Tailgating ranks as more than an aggressive driver’s rude behavior. Tailgating reflects an incredible dangerous moving violation that could cause a horrific accident. If tailgating causes a crash on a Texas road, the victims might have a strong civil case against the negligent driver.
Tailgating remains reckless behavior
One essential point about tailgating is the action remains a moving violation in Texas. The language in section 545.062 of the Texas transportation code states drivers should keep a safe distance between cars, taking traffic, road conditions, and the types of vehicles into consideration. Those who violate the statute may receive a ticket for driving too close.
Tailgating typically involves an impatient driver coming too close behind a slower-moving vehicle. The combination of tailgating and using the car’s horn usually seeks to intimidate the other driver into changing lanes or moving onto the shoulder. In other words, the aggressive driver attempts to force another driver to get out of the way.
Danger levels increase dramatically when someone tailgates. No one knows what can happen on the road. If the vehicle in front has to stop to avoid an accident, the tailgating driver might not be able to do the same. A serious rear-end collision may happen.

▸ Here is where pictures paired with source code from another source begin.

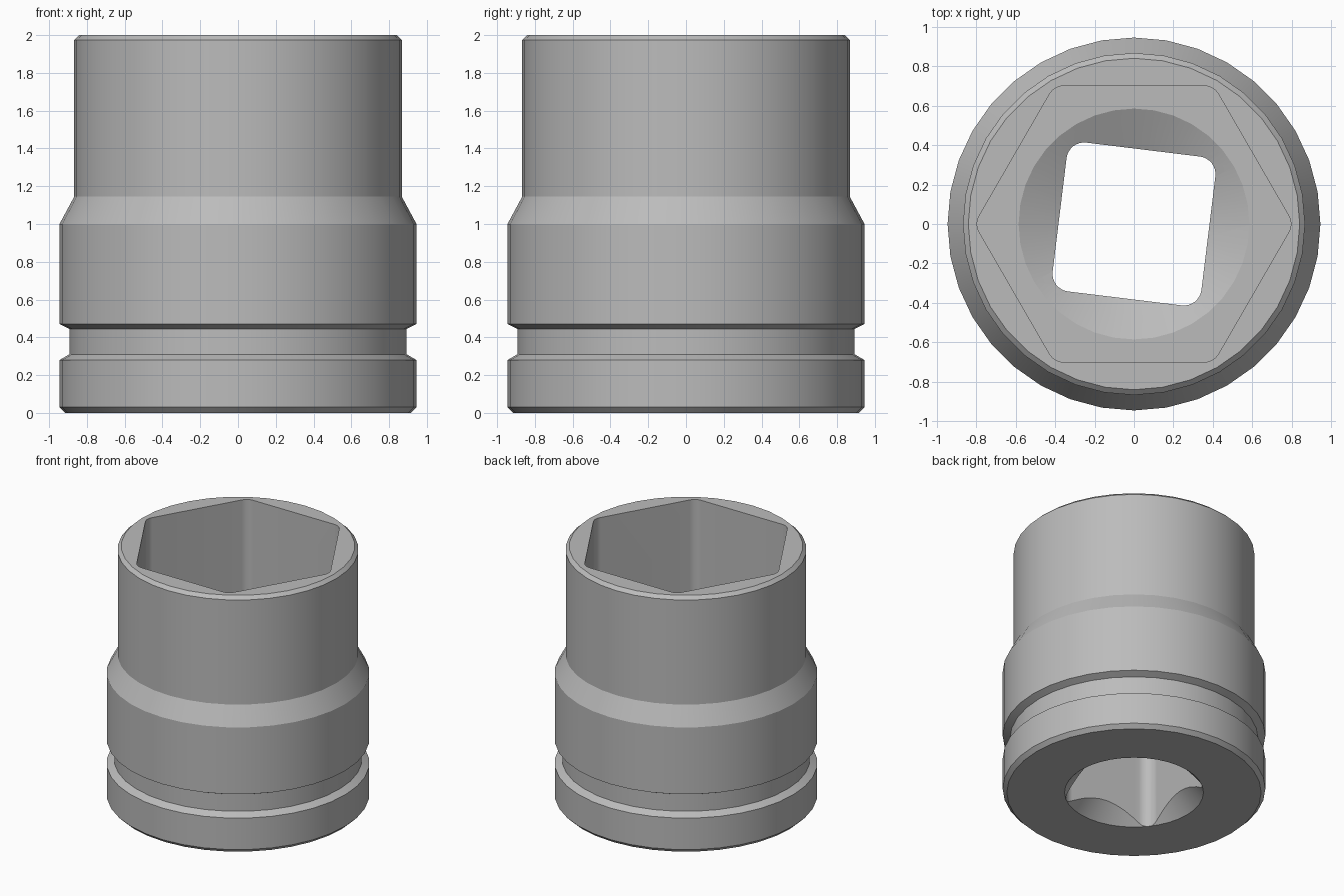
import bpy, bmesh, math
from math import sin, cos, pi, radians

if "Cube" in bpy.data.objects:
    bpy.data.objects.remove(bpy.data.objects["Cube"])

SEG = 36


def loft(name, rings):
    """Closed solid from stacked rings of equal point count."""
    bm = bmesh.new()
    loops = [[bm.verts.new(p) for p in ring] for ring in rings]
    n = len(loops[0])
    for a, b in zip(loops, loops[1:]):
        for i in range(n):
            j = (i + 1) % n
            bm.faces.new((a[i], a[j], b[j], b[i]))
    bm.faces.new(loops[0][::-1])
    bm.faces.new(loops[-1])
    bmesh.ops.recalc_face_normals(bm, faces=bm.faces)
    me = bpy.data.meshes.new(name)
    bm.to_mesh(me)
    bm.free()
    ob = bpy.data.objects.new(name, me)
    bpy.context.collection.objects.link(ob)
    return ob


def lathe(name, profile):
    return loft(name, [[(r * cos(2 * pi * i / SEG), r * sin(2 * pi * i / SEG), z)
                        for i in range(SEG)] for r, z in profile])


def rounded_prism(name, sides, apothem, radius, turn, z0, z1, steps=8):
    """Regular polygon prism with rounded corners; turn = angle of first corner."""
    pts = []
    centre = (apothem - radius) / cos(pi / sides)
    for k in range(sides):
        a = turn + 2 * pi * k / sides
        for s in range(steps + 1):
            b = a + (s / steps - 0.5) * 2 * pi / sides
            pts.append((centre * cos(a) + radius * cos(b),
                        centre * sin(a) + radius * sin(b)))
    return loft(name, [[(x, y, z) for x, y in pts] for z in (z0, z1)])


# Outer body with retaining groove, shoulder and chamfered rims
body = lathe("socket_body", [
    (0.915, 0), (0.945, 0.03), (0.945, 0.28), (0.893, 0.31), (0.893, 0.445),
    (0.945, 0.47), (0.945, 1.0), (0.867, 1.145), (0.867, 1.975), (0.84, 2.0)])

# Hex bore, conical floor, twisted square drive hole, bottom countersink
cutters = [
    rounded_prism("hex_bore_cutter", 6, 0.70, 0.085, 0, 1.0, 2.3),
    lathe("cone_floor_cutter", [(0.25, 0.8325), (0.665, 1.04)]),
    rounded_prism("square_drive_cutter", 4, 0.38, 0.09, radians(45 - 7), -0.5, 0.98),
    lathe("countersink_cutter", [(0.6, -0.1), (0.3, 0.2)]),
]
for c in cutters:
    m = body.modifiers.new(c.name, 'BOOLEAN')
    m.operation = 'DIFFERENCE'
    m.solver = 'EXACT'
    m.object = c

# Bake the cuts and remove the helpers
bpy.context.view_layer.update()
dg = bpy.context.evaluated_depsgraph_get()
mesh = bpy.data.meshes.new_from_object(body.evaluated_get(dg))
body.modifiers.clear()
body.data = mesh
for c in cutters:
    bpy.data.objects.remove(c)

# Plain steel
steel = bpy.data.materials.new("grey_steel")
steel.diffuse_color = (0.5, 0.5, 0.5, 1)
steel.use_nodes = True
steel.node_tree.nodes["Principled BSDF"].inputs["Base Color"].default_value = steel.diffuse_color
mesh.materials.clear()
mesh.materials.append(steel)

bpy.context.view_layer.objects.active = body
body.select_set(True)
bpy.ops.object.shade_smooth_by_angle(angle=radians(22))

Moving violations, recklessness and liabilities
Rear-end collisions might not even be the only examples of motor vehicle accidents involving tailgating. Forcing a driver into another lane where the accident occurs might bounce back on the tailgater. After all, the tailgater’s actions may contribute to the crash from a legal perspective.
A moving violation may extend significant credibility to a liability claim. If an illegal action caused the crash, the moving violation might establish negligence. Victims could seek compensation in court or explore insurance settlement options.